JEB SHARP: No one would describe the earthquake in Haiti as a good thing, but it has provided a rare opportunity for Haitians who are living in the United States illegally. The federal government is allowing undocumented Haitians to apply for temporary protected status. That would allow them to get jobs, go to school and come out of the shadows. The World's Katy Clark met some Haitians in the Boston area who want to do just that.
KATY CLARK: It's a cool, rainy Saturday morning, but the Catholic Charities Office in Brockton, Massachusetts fills fasts with Haitians eager and sometimes scared to apply for temporary protected status. Some of the illegal immigrants here don't have all the paperwork they need to complete the application process.

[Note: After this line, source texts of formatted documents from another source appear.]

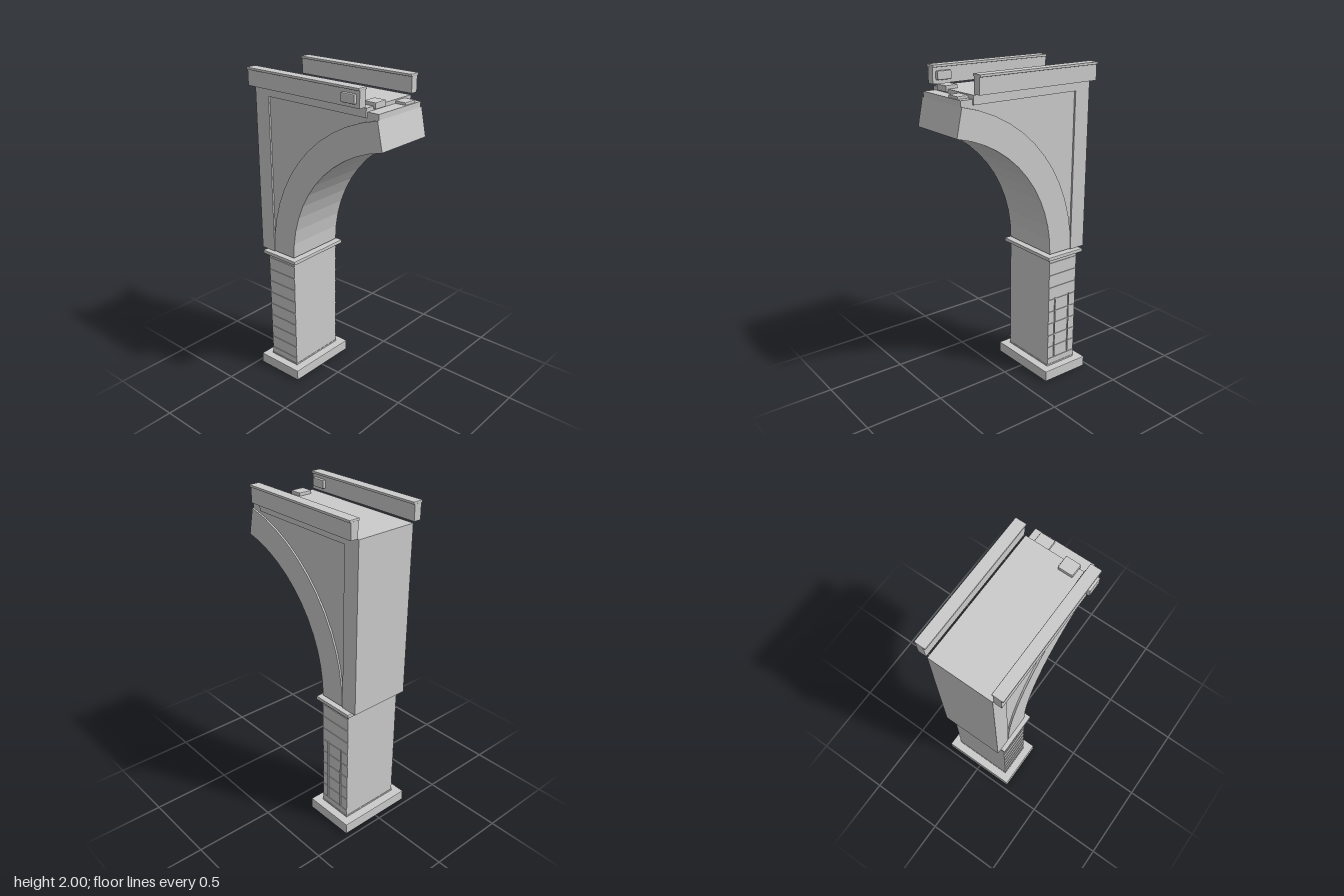
import * as THREE from 'three';
import { RoundedBoxGeometry } from 'three/addons/geometries/RoundedBoxGeometry.js';

const ZC = -0.006;  // middle plane of the bridge
const HALF = 0.195; // half its thickness
const material = new THREE.MeshStandardMaterial({ color: 0xcccccc, flatShading: true });

export function createModel() {
  const model = new THREE.Group();

  const add = (name, geometry) => {
    const mesh = new THREE.Mesh(geometry, material);
    mesh.name = name;
    model.add(mesh);
    return mesh;
  };

  // Box from its limits, with optional chamfered edges
  const box = (name, x0, x1, y0, y1, z0, z1, bevel = 0) => {
    const size = [x1 - x0, y1 - y0, z1 - z0];
    const geometry = bevel ? new RoundedBoxGeometry(...size, 1, bevel) : new THREE.BoxGeometry(...size);
    add(name, geometry).position.set((x0 + x1) / 2, (y0 + y1) / 2, (z0 + z1) / 2);
  };

  // Outline in the xy plane, extruded evenly about the middle plane
  const slab = (name, points, half) => {
    const geometry = new THREE.ExtrudeGeometry(new THREE.Shape(points), { depth: 2 * half, bevelEnabled: false });
    add(name, geometry).position.z = ZC - half;
  };

  // Points along the arch, from the springing to the cut end
  const arc = (radius, steps = 12) => Array.from({ length: steps + 1 }, (_, i) => {
    const a = THREE.MathUtils.degToRad(78 * i / steps);
    return new THREE.Vector2(0.638 - radius * Math.cos(a), 0.855 + radius * Math.sin(a));
  });

  // Pier with plinth and cap
  box('plinth', -0.47, -0.14, 0, 0.07, ZC - 0.247, ZC + 0.247, 0.005);
  box('pier', -0.415, -0.195, 0.065, 0.83, ZC - HALF, ZC + HALF);
  box('pierFoot', -0.417, -0.193, 0.07, 0.08, ZC - HALF - 0.002, ZC + HALF + 0.002);
  box('pierCap', -0.44, -0.165, 0.822, 0.846, ZC - 0.222, ZC + 0.222, 0.005);

  // Thin courses across the front and back of the pier
  for (const side of [-1, 1]) {
    for (let i = 0; i < 9; i++) {
      const y = 0.12 + i * 0.084;
      const z = ZC + side * HALF;
      box('courseLine', -0.415, -0.195, y - 0.003, y + 0.003, z - 0.004, z + 0.004);
    }
  }
  // Upright joints on the back of the pier
  for (const x of [-0.358, -0.245]) {
    box('uprightJoint', x - 0.003, x + 0.003, 0.13, 0.55, ZC - HALF - 0.007, ZC - HALF + 0.003);
  }

  // Arch ring and the recessed wall above it
  const outer = arc(1.0);
  slab('archRing', [...arc(0.833), ...outer.slice().reverse()], HALF);
  slab('spandrelWall', [
    ...outer,
    new THREE.Vector2(0.43, 1.865),
    new THREE.Vector2(-0.4, 1.865),
    new THREE.Vector2(-0.4, 0.855),
  ], HALF - 0.011);

  // Frame around the wall: end column and deck
  slab('frame', [
    [-0.47, 0.85], [-0.364, 0.85], [-0.364, 1.835], [0.355, 1.835], [0.355, 1.887], [-0.47, 1.887],
  ].map(([x, y]) => new THREE.Vector2(x, y)), HALF);

  // Parapet rails, each a web under a wider coping
  for (const side of [-1, 1]) {
    const z = ZC + side * 0.225;
    box('railWeb', -0.47, 0.355, 1.893, 1.988, z - 0.024, z + 0.024);
    box('railCoping', -0.47, 0.357, 1.985, 2, z - 0.034, z + 0.034, 0.004);
  }
  box('railPlate', 0.24, 0.335, 1.914, 1.966, 0.175, 0.262, 0.007);

  // Loose blocks at the broken end of the deck
  box('looseBlock', 0.29, 0.37, 1.87, 1.907, 0.04, 0.13, 0.005);
  box('looseBlock', 0.335, 0.422, 1.845, 1.88, -0.15, -0.06, 0.005);

  return model;
}
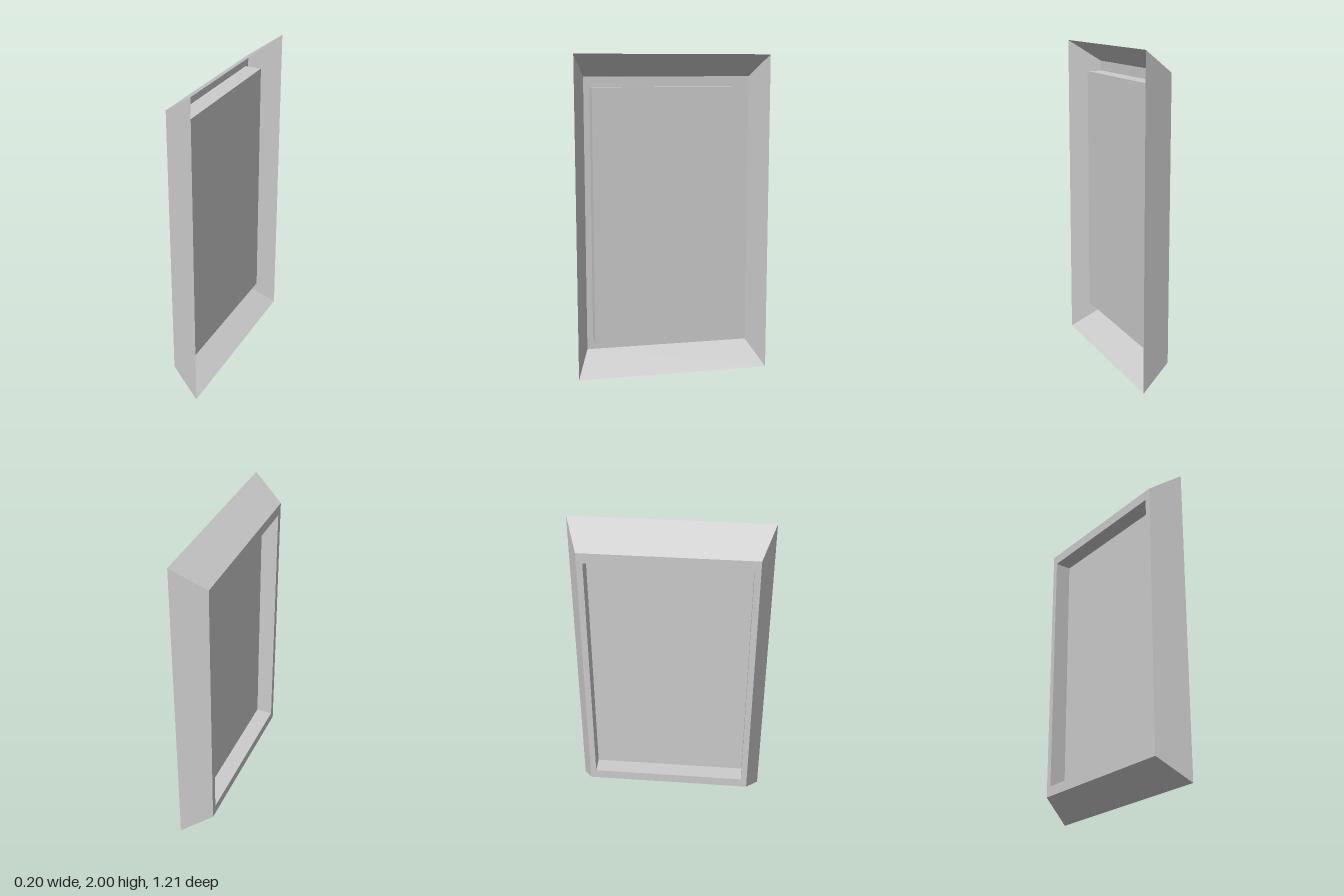
import * as THREE from 'three';

const material = new THREE.MeshStandardMaterial({ color: 0xcccccc, flatShading: true, side: THREE.DoubleSide });

// Rectangular cross-sections: x position, half height, half depth
const rim = { x: 0.098, h: 1, d: 0.607 };
const back = { x: -0.098, h: 0.866, d: 0.528 };
const opening = { x: -0.098, h: 0.802, d: 0.49 };
const pane = { x: 0.008, h: 0.802, d: 0.49 };

const corners = ({ x, h, d }) => [[-1, -1], [-1, 1], [1, 1], [1, -1]].map(([sy, sz]) => [x, 1 + sy * h, sz * d]);

function meshFromQuads(name, quads) {
  const positions = quads.flatMap(([a, b, c, d]) => [a, b, c, a, c, d]).flat();
  const geometry = new THREE.BufferGeometry();
  geometry.setAttribute('position', new THREE.Float32BufferAttribute(positions, 3));
  geometry.computeVertexNormals();
  const mesh = new THREE.Mesh(geometry, material);
  mesh.name = name;
  return mesh;
}

// Four-sided band joining two rectangles
function band(name, from, to) {
  const a = corners(from), b = corners(to);
  return meshFromQuads(name, a.map((p, i) => {
    const j = (i + 1) % 4;
    return [p, b[i], b[j], a[j]];
  }));
}

export function createModel() {
  const group = new THREE.Group();
  group.name = 'recessedPanelFrame';
  group.add(
    band('slopedSurround', rim, back), // splayed outer walls, open at the rim
    band('backBorder', back, opening), // flat border around the recess
    band('recessWalls', opening, pane), // straight walls of the recess
    meshFromQuads('pane', [corners(pane).reverse()]), // closing panel, facing +x
  );
  return group;
}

Others don't have the $470.00 fee the government requires to obtain work papers. Volunteer attorney Sheila Corkhill asks this woman if she's managed to scrape that money together.
SHEILA CORKHILL: Did you bring that today? Or would you, there is a possibility of applying for a fee waiver, but a fee waiver just means that they ask for a lot of documentation to show that you're unable to pay.
CLARK: The Haitian woman says she'll have the money in a few days. Catholic Charities is here not to provide money, but to help in other ways. For instance, it's providing legal services free of charge. That's key to Haitians like this woman, who identifies herself only as Sondra. Sondra says one lawyer planned to charge her more than $1,000.00 on top of the government fee to help her apply for temporary protected status. Sondra lost her mother, three brothers and two adopted children in the earthquake. She says she would like to go to school here to become a nursing assistant and send money back to help rebuild Haiti. Another Haitian woman, Estaline, also says she wants to help her homeland, but she's not ready to return there just yet.
INTERPRETER: For now, I don't really see returning to Haiti. I'd rather see things get back to normal. At the present time my children can't go to school, so the focus is in getting life situated here first, then we'll go back.
CLARK: Temporary protected status is for Haitians who were in the United States illegally at the time of the quake. It allows them to work and study here for 18 months. What happens after that is anyone's guess. Sarah Mailander is an immigration attorney.
SARAH MAILANDER: People are definitely worried about what happens after those 18 months. Is the government going to deport them? We're telling them that historically, temporary protected status is renewed. It's not just for the initial period, but rather it's extended for sometimes up to ten years or more.
CLARK: Some say that temporary protected status is too generous. They argue that giving illegal immigrants that status is akin to giving them amnesty. Haitian American Jean-Riguel Ulysses doesn't see it that way. He teaches financial literacy to the underprivileged. Ulysses says Americans have an obligation to Haiti.
JEAN-RIGUEL ULYSSES: We occupied that country before. He have directly link with Haiti. The Haitians have no place to go mostly. Those who are here, they are affected one way or another. So I think looking deep into our heart, this is, in my opinion, the smallest thing to do, is to get them the legal status so they will not be co-dependent on us.
CLARK: More than 35,000 Haitian individuals and families have applied for temporary protected status. That number could go as high as 200,000 before the July deadline. Recently, though, there's been a nationwide slowdown on the number of Haitians seeking temporary protected status. Immigration attorney Sarah Mailander says the most eager group stepped forward immediately. She says other Haitians may be waiting to make sure that the first group gets its work papers before they apply for theirs. For The World this is Katy Clark, Brocton, Massachusetts.